[Records to process Boundary: Start]

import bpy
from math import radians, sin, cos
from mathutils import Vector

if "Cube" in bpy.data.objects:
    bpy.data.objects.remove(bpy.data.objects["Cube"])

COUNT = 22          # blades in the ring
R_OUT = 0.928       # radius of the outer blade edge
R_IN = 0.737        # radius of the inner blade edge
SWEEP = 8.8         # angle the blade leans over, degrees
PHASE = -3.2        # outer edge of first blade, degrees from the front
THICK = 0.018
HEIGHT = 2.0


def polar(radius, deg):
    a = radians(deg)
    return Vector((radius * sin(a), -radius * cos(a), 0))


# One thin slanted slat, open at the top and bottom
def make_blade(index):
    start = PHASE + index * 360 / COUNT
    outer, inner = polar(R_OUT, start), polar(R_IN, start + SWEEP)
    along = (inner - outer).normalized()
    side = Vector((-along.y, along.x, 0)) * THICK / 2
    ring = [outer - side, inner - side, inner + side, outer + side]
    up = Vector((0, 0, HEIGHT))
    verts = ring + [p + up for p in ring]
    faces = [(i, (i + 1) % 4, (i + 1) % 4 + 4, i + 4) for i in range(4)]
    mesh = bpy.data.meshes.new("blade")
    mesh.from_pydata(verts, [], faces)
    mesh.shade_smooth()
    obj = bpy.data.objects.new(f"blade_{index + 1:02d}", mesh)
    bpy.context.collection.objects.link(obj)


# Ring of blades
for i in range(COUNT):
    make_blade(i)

[Records to process Boundary: End]

▶ _About this task_
Reproduce each line of the data without any change.

▶ _Your solution_
import bpy
from math import radians, sin, cos
from mathutils import Vector

if "Cube" in bpy.data.objects:
    bpy.data.objects.remove(bpy.data.objects["Cube"])

COUNT = 22          # blades in the ring
R_OUT = 0.928       # radius of the outer blade edge
R_IN = 0.737        # radius of the inner blade edge
SWEEP = 8.8         # angle the blade leans over, degrees
PHASE = -3.2        # outer edge of first blade, degrees from the front
THICK = 0.018
HEIGHT = 2.0


def polar(radius, deg):
    a = radians(deg)
    return Vector((radius * sin(a), -radius * cos(a), 0))


# One thin slanted slat, open at the top and bottom
def make_blade(index):
    start = PHASE + index * 360 / COUNT
    outer, inner = polar(R_OUT, start), polar(R_IN, start + SWEEP)
    along = (inner - outer).normalized()
    side = Vector((-along.y, along.x, 0)) * THICK / 2
    ring = [outer - side, inner - side, inner + side, outer + side]
    up = Vector((0, 0, HEIGHT))
    verts = ring + [p + up for p in ring]
    faces = [(i, (i + 1) % 4, (i + 1) % 4 + 4, i + 4) for i in range(4)]
    mesh = bpy.data.meshes.new("blade")
    mesh.from_pydata(verts, [], faces)
    mesh.shade_smooth()
    obj = bpy.data.objects.new(f"blade_{index + 1:02d}", mesh)
    bpy.context.collection.objects.link(obj)


# Ring of blades
for i in range(COUNT):
    make_blade(i)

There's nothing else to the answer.